→ **YOUR GOAL**
Starting at the line that has "back = [bm.verts.new((x, d, z))" and stopping after the line that has "bm.faces.new((front[i], front[j], back[j], back[i]))", reproduce the listing below exactly; omit everything else.

__________

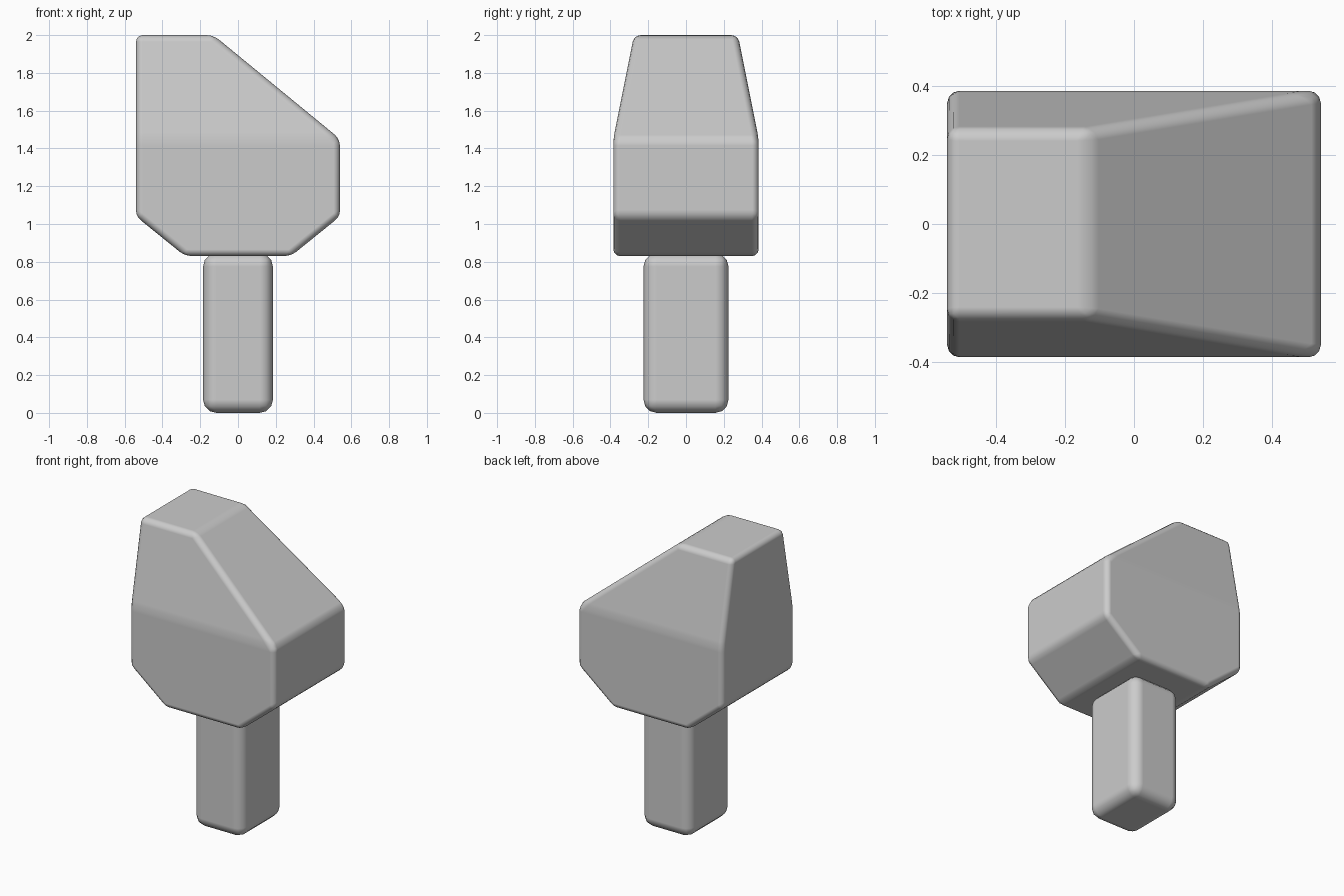
import bpy
import bmesh

cube = bpy.data.objects.get("Cube")
if cube:
    bpy.data.objects.remove(cube, do_unlink=True)

# Single plain grey
grey = bpy.data.materials.new("plain_grey")
grey.use_nodes = True
colour = (0.6, 0.6, 0.6, 1)
grey.diffuse_color = colour
grey.node_tree.nodes["Principled BSDF"].inputs["Base Color"].default_value = colour


def finish(name, bm, width, segments):
    """Turn a bmesh into a softly bevelled object."""
    bmesh.ops.recalc_face_normals(bm, faces=bm.faces)
    mesh = bpy.data.meshes.new(name)
    bm.to_mesh(mesh)
    bm.free()
    mesh.materials.append(grey)
    for face in mesh.polygons:
        face.use_smooth = True
    obj = bpy.data.objects.new(name, mesh)
    bpy.context.collection.objects.link(obj)
    bevel = obj.modifiers.new("soft_edges", "BEVEL")
    bevel.width = width
    bevel.segments = segments
    bevel.limit_method = "NONE"
    bevel.harden_normals = True
    return obj


# Head: side outline (x, z, half depth), tapering above the shoulder line
top = [(-0.54, 2.0, 0.275), (-0.13, 2.0, 0.275)]
shoulder = [(0.54, 1.45, 0.385), (-0.54, 1.45, 0.385)]
lower = [(0.54, 1.04, 0.385), (0.28, 0.83, 0.385),
         (-0.28, 0.83, 0.385), (-0.54, 1.04, 0.385)]
outline = top + shoulder[:1] + lower + shoulder[1:]

bm = bmesh.new()
front = [bm.verts.new((x, -d, z)) for x, z, d in outline]
back = [bm.verts.new((x, d, z)) for x, z, d in outline]
for side in (front, back):
    bm.faces.new(side[:3] + side[7:])
    bm.faces.new(side[2:])
for i in range(len(outline)):
    j = (i + 1) % len(outline)
    bm.faces.new((front[i], front[j], back[j], back[i]))
finish("head", bm, 0.035, 3)

# Handle: rounded block rising to the underside of the head
bm = bmesh.new()
bmesh.ops.create_cube(bm, size=1)
bmesh.ops.scale(bm, vec=(0.37, 0.45, 0.845), verts=bm.verts)
bmesh.ops.translate(bm, vec=(0, 0, 0.4225), verts=bm.verts)
finish("handle", bm, 0.07, 3)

__________

→ **RESPONSE BOX**
back = [bm.verts.new((x, d, z)) for x, z, d in outline]
for side in (front, back):
    bm.faces.new(side[:3] + side[7:])
    bm.faces.new(side[2:])
for i in range(len(outline)):
    j = (i + 1) % len(outline)
    bm.faces.new((front[i], front[j], back[j], back[i]))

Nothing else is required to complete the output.